[[ Data to process, beginning ]]

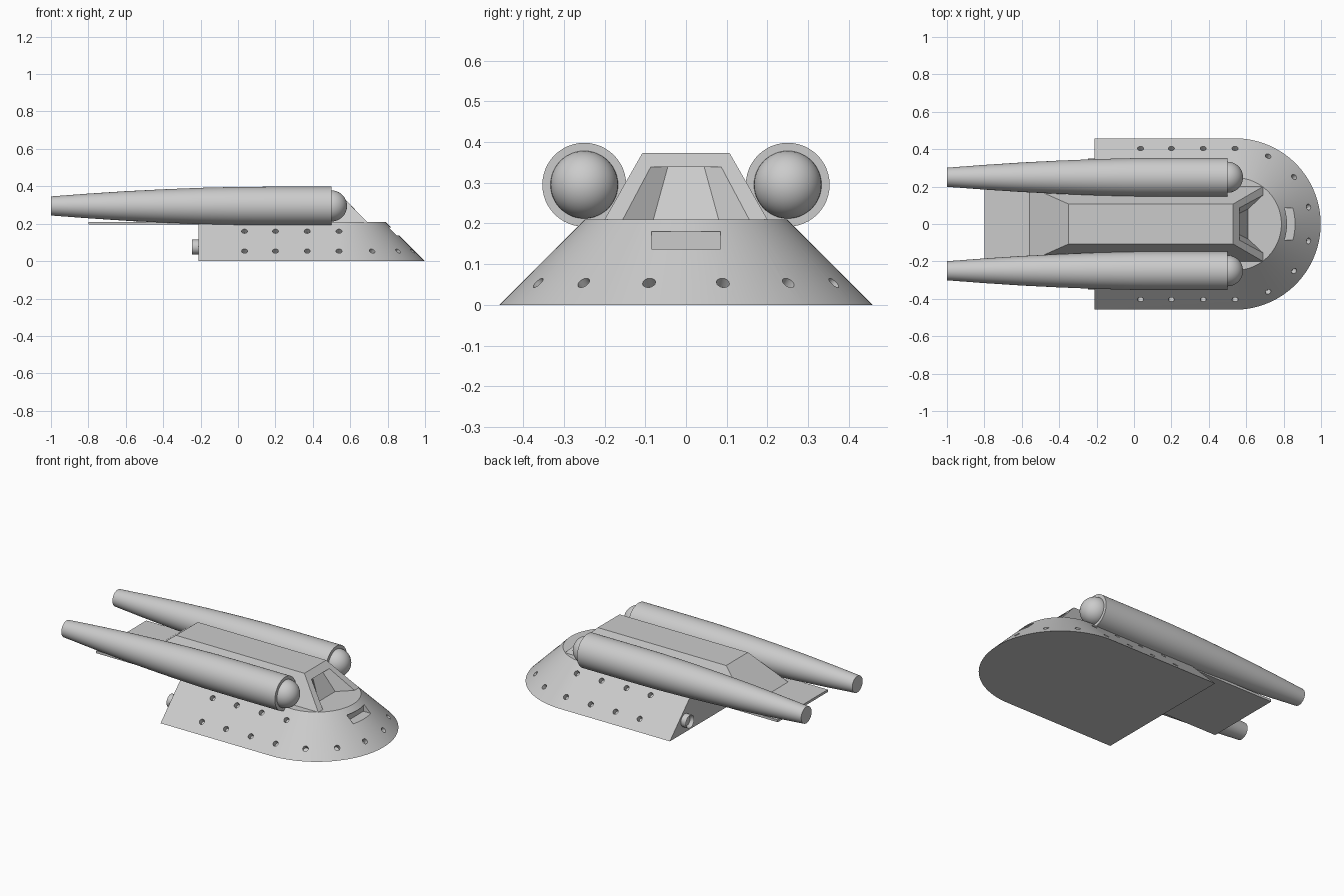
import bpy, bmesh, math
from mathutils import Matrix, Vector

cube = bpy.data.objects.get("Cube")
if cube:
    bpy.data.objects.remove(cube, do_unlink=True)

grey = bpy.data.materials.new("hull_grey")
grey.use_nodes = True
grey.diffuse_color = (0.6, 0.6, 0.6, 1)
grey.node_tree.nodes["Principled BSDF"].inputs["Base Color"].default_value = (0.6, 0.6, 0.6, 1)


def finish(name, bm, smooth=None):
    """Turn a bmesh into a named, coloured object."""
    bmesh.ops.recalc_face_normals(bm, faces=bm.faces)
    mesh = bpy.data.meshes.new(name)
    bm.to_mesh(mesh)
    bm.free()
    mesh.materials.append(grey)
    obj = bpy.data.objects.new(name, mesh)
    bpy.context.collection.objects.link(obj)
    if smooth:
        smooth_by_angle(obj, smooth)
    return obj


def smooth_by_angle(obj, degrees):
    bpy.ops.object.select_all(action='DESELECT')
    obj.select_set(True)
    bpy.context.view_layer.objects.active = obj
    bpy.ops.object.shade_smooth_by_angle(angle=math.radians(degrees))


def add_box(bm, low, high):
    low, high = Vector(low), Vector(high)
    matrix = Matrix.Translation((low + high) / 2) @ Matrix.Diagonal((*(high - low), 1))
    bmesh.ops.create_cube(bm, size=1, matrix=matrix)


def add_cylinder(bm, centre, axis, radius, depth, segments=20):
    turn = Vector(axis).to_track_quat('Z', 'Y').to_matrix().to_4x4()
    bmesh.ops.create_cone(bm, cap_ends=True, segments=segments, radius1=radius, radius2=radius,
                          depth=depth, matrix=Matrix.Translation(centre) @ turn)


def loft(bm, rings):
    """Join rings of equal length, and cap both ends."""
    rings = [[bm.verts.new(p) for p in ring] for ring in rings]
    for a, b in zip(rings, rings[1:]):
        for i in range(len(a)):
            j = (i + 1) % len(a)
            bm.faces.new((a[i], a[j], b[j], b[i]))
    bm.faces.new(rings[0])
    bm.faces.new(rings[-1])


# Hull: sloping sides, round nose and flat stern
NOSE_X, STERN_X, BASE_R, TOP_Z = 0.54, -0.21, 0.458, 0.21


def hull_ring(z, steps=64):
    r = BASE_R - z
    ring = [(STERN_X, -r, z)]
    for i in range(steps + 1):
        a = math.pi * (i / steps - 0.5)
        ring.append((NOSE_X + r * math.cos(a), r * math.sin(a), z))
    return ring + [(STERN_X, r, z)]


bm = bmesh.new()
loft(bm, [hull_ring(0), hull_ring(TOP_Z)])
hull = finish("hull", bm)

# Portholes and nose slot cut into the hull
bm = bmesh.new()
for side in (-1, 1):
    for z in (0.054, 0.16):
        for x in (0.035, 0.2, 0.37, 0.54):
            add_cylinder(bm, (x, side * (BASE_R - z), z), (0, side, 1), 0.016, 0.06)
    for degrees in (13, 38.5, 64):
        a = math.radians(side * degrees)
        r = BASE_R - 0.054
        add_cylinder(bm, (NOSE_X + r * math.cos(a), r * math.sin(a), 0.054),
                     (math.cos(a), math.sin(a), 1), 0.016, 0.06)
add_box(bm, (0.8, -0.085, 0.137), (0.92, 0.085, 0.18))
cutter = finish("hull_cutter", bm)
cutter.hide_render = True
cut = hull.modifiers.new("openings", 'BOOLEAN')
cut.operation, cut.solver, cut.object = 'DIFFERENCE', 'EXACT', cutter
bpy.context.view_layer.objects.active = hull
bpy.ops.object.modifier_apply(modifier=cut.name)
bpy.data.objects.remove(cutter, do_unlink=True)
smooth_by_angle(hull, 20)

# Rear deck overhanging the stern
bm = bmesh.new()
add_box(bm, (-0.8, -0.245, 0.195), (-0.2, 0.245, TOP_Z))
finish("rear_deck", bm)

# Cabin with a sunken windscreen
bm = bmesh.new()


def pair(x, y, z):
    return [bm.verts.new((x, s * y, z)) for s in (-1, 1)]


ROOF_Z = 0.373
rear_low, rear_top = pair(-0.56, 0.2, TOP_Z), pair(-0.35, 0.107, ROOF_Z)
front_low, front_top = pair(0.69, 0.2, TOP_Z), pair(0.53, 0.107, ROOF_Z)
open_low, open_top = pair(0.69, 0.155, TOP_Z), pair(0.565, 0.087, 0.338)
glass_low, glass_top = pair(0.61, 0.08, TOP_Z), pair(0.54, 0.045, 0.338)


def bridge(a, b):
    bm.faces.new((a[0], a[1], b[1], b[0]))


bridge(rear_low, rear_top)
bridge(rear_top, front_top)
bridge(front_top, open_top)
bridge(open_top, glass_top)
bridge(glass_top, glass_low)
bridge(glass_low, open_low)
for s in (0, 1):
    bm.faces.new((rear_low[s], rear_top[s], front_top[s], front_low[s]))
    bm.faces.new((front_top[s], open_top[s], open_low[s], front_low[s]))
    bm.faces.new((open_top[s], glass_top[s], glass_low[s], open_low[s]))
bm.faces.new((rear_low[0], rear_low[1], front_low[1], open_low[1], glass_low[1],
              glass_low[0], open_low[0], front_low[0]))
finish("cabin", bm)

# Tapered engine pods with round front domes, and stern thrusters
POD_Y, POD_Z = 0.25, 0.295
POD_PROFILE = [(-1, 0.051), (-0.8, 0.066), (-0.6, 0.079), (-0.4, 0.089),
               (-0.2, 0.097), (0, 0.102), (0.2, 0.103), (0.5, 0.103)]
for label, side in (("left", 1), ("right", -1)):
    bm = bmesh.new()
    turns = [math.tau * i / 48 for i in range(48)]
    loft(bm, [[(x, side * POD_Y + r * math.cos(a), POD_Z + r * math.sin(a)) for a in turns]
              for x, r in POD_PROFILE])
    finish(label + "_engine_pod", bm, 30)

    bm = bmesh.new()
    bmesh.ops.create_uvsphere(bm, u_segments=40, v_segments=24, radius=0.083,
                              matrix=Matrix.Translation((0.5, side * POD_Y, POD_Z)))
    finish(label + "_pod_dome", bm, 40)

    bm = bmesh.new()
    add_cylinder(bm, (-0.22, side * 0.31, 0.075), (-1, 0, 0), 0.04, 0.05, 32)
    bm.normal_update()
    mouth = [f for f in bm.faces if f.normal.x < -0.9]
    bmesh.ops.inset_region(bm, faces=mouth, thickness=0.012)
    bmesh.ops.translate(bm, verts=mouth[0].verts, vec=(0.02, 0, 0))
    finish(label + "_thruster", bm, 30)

[[ Data to process, end ]]

• [What to do]: Determine how many of the lines above hold the word "remove", and output that number by itself.

• [Solution for this problem]: 2